Valuations might not quite be what they were then given global markets have moved higher in 2019 as central bank actions have proved supportive. However, it’s worth noting that there have been several private-equity (PE) backed bids – a number of them for domestic-focused companies – over the past three months.
As many investors have turned away, these buyers have capitalised on the relative valuation opportunity of UK equities, sterling weakness and readily-available cheap debt financing. Domestic-focused targets have included UK pub operators Greene King and EI Group, as well as BCA Marketplace, which owns the WeBuyAnyCar.com portal.
There have also been sizeable PE-backed bids during the past quarter for theme park operator Merlin Entertainments and aerospace and defence group Cobham.
The bigger picture
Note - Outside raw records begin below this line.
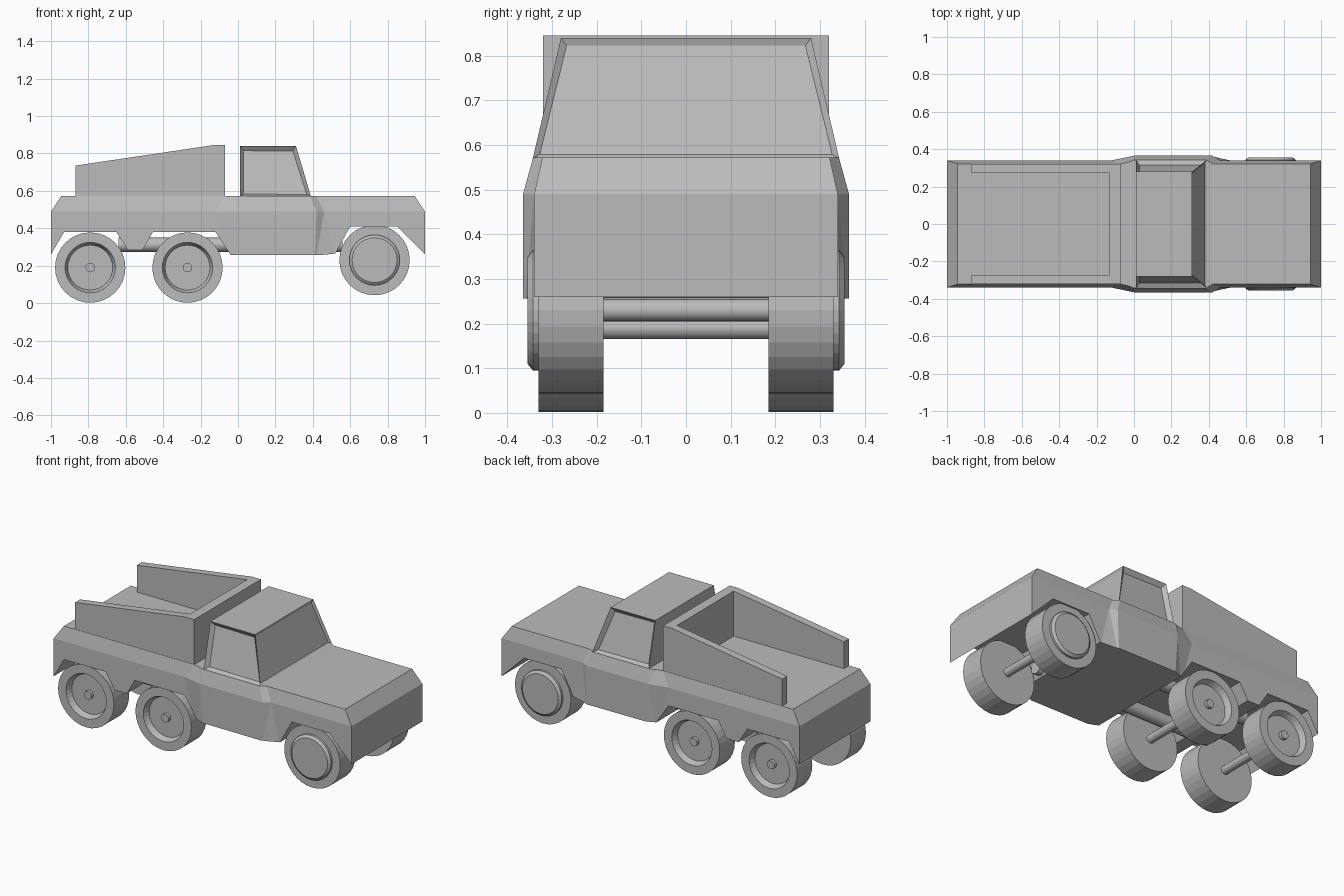
import bpy, bmesh, math
from mathutils import Matrix

if "Cube" in bpy.data.objects:
    bpy.data.objects.remove(bpy.data.objects["Cube"], do_unlink=True)

grey = bpy.data.materials.new("plain_grey")
grey.use_nodes = True
grey.diffuse_color = (0.5, 0.5, 0.5, 1)
grey.node_tree.nodes["Principled BSDF"].inputs["Base Color"].default_value = (0.5, 0.5, 0.5, 1)


def finish(bm, name):
    bmesh.ops.recalc_face_normals(bm, faces=bm.faces)
    mesh = bpy.data.meshes.new(name)
    bm.to_mesh(mesh)
    bm.free()
    mesh.materials.append(grey)
    ob = bpy.data.objects.new(name, mesh)
    bpy.context.collection.objects.link(ob)
    return ob


def prism(name, profile, y0, y1):
    """Extrude an x-z profile between two y values."""
    bm = bmesh.new()
    face = bm.faces.new([bm.verts.new((x, y0, z)) for x, z in profile])
    new = bmesh.ops.extrude_face_region(bm, geom=[face])["geom"]
    verts = [v for v in new if isinstance(v, bmesh.types.BMVert)]
    bmesh.ops.translate(bm, verts=verts, vec=(0, y1 - y0, 0))
    return finish(bm, name)


def loft(bm, rings, close_ends=True):
    """Join equal rings of points with quads."""
    rows = [[bm.verts.new(p) for p in ring] for ring in rings]
    n = len(rows[0])
    for a, b in zip(rows, rows[1:]):
        for i in range(n):
            j = (i + 1) % n
            bm.faces.new((a[i], a[j], b[j], b[i]))
    if close_ends:
        bm.faces.new(rows[0])
        bm.faces.new(rows[-1])


def lathe(name, profile, x, z, side=1, n=32):
    """Turn (radius, y) points about the y axis."""
    bm = bmesh.new()
    rings = [[(x + r * math.cos(math.tau * i / n), side * y,
               z + r * math.sin(math.tau * i / n)) for i in range(n)]
             for r, y in profile]
    loft(bm, rings)
    return finish(bm, name)


def smooth(ob):
    bpy.ops.object.select_all(action='DESELECT')
    ob.select_set(True)
    bpy.context.view_layer.objects.active = ob
    bpy.ops.object.shade_smooth_by_angle(angle=math.radians(35))


# Body: side outline with wheel arches
outline = [(-1, .26), (-.93, .38), (-.65, .38), (-.59, .285), (-.51, .285),
           (-.455, .38), (-.12, .38), (-.04, .258), (.43, .256), (.52, .265),
           (.6, .41), (.85, .41), (1, .26), (1, .49), (.945, .572),
           (-.945, .572), (-1, .49)]
body = prism("body", outline, -.5, .5)

# Width envelope: sloped shoulders and wider middle at the cab
LOW, MID, TOP = .2, .49, .61
slim, wide = (.34, .313), (.365, .332)
sections = [((-1.1, -1.1, -1.1), slim), ((-.04, -.12, -.05), slim),
            ((.02, 0, 0), wide), ((.41, .42, .37), wide),
            ((.53, .46, .4), slim), ((1.1, 1.1, 1.1), slim)]
bm = bmesh.new()
loft(bm, [[(a, -w, LOW), (b, -w, MID), (c, -t, TOP),
           (c, t, TOP), (b, w, MID), (a, w, LOW)]
          for (a, b, c), (w, t) in sections])
bmesh.ops.triangulate(bm, faces=bm.faces)
envelope = finish(bm, "width_envelope")
envelope.hide_render = True

mod = body.modifiers.new("shape", 'BOOLEAN')
mod.operation = 'INTERSECT'
mod.solver = 'EXACT'
mod.object = envelope
bpy.context.view_layer.objects.active = body
bpy.ops.object.modifier_apply(modifier="shape")
bpy.data.objects.remove(envelope, do_unlink=True)

# Cab with recessed side windows and windscreen
bm = bmesh.new()
loft(bm, [[(.01, -.343, .57), (.39, -.343, .57), (.39, .343, .57), (.01, .343, .57)],
          [(.01, -.28, .84), (.31, -.28, .84), (.31, .28, .84), (.01, .28, .84)]])
bmesh.ops.recalc_face_normals(bm, faces=bm.faces)
sides = [f for f in bm.faces if abs(f.normal.y) > .7]
screen = [f for f in bm.faces if f.normal.x > .7]
bmesh.ops.inset_individual(bm, faces=sides, thickness=.028, depth=-.025)
bmesh.ops.inset_individual(bm, faces=screen, thickness=.02, depth=-.01)
finish(bm, "cab")

# Load bed: sloped side walls and headboard
wall = [(-.87, .56), (-.87, .735), (-.13, .845), (-.07, .845), (-.07, .56)]
prism("left_bed_wall", wall, .272, .32)
prism("right_bed_wall", wall, -.32, -.272)
prism("bed_headboard", [(-.13, .56), (-.13, .845), (-.07, .845), (-.07, .56)], -.272, .272)

# Wheels: dished at the rear, domed hubs at the front
dished = [(.188, .185), (.188, .33), (.135, .33), (.12, .295)]
domed = [(.188, .185), (.188, .33), (.135, .33), (.135, .343), (.12, .355)]
for pos, x, z, shape in (("rear", -.79, .19, dished),
                         ("middle", -.27, .19, dished),
                         ("front", .73, .23, domed)):
    for label, side in (("left", 1), ("right", -1)):
        lathe(f"{pos}_{label}_wheel", shape, x, z, side)
    reach = .315 if shape is dished else .3
    smooth(lathe(f"{pos}_axle", [(.025, -reach), (.025, reach)], x, z, n=20))

# Chassis tubes along the underside
for label, y in (("left", .15), ("right", -.15)):
    tube = lathe(f"{label}_chassis_tube", [(.038, -.6), (.038, .6)], 0, 0, n=20)
    tube.data.transform(Matrix.Translation((-.04, y, .312)) @ Matrix.Rotation(math.pi / 2, 4, 'Z'))
    smooth(tube)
There could now be a UK general election this year, which would be the third in five years. Domestic investors may begin to speculate about the possible consequences of this for the future health of the economy. This could weigh further on the value of the stock market, especially those sectors focused on the UK economy.
However, at times such as these it helps not to fixate on any one potential outcome. For example, many of the companies which could be seen as vulnerable to Labour policies are the same UK domestics discussed above. They have already been de-rated over the past three years as a result of negative sentiment due to Brexit.
It also helps to remember the unique structure of the UK equity market, which overall derives approximately two thirds of its profits from outside of the UK. As a result it has a level of in-built diversification. These overseas earnings underpin the market’s premium dividend yield.
Relative to global equities, the yield of the UK equity market has only been higher during the 1991 recession and at the peak of the technology media and telecoms (TMT) bubble. This is illustrated by the chart below.
In absolute terms, the UK equity market is currently yielding c. 4.8% (MSCI UK index, 30/08/19). This compares very favourably to the average dividend yield over the past 30 years of around 3.5%. It is particularly attractive when you consider global interest rates and bond yields seem set to remain lower for longer.
For yields to revert back to their long-term average, either the market has to rise or bad news needs to arrive soon and companies cut payments.
The global economy increasingly resembles an unstable bicycle as growth had slowed markedly since the spring, liable to be tipped over by the slighted bump in the road. Wider political uncertainties, such as those around the US/China trade war, require close monitoring.
It is not possible to know how and when these events, at home or abroad will play out. However, markets have recovered from past such periods of uncertainly.
Companies with reliable business models and solid finances should be in a good position to adapt to the winds of change, creating opportunities for long-term stock pickers like ourselves.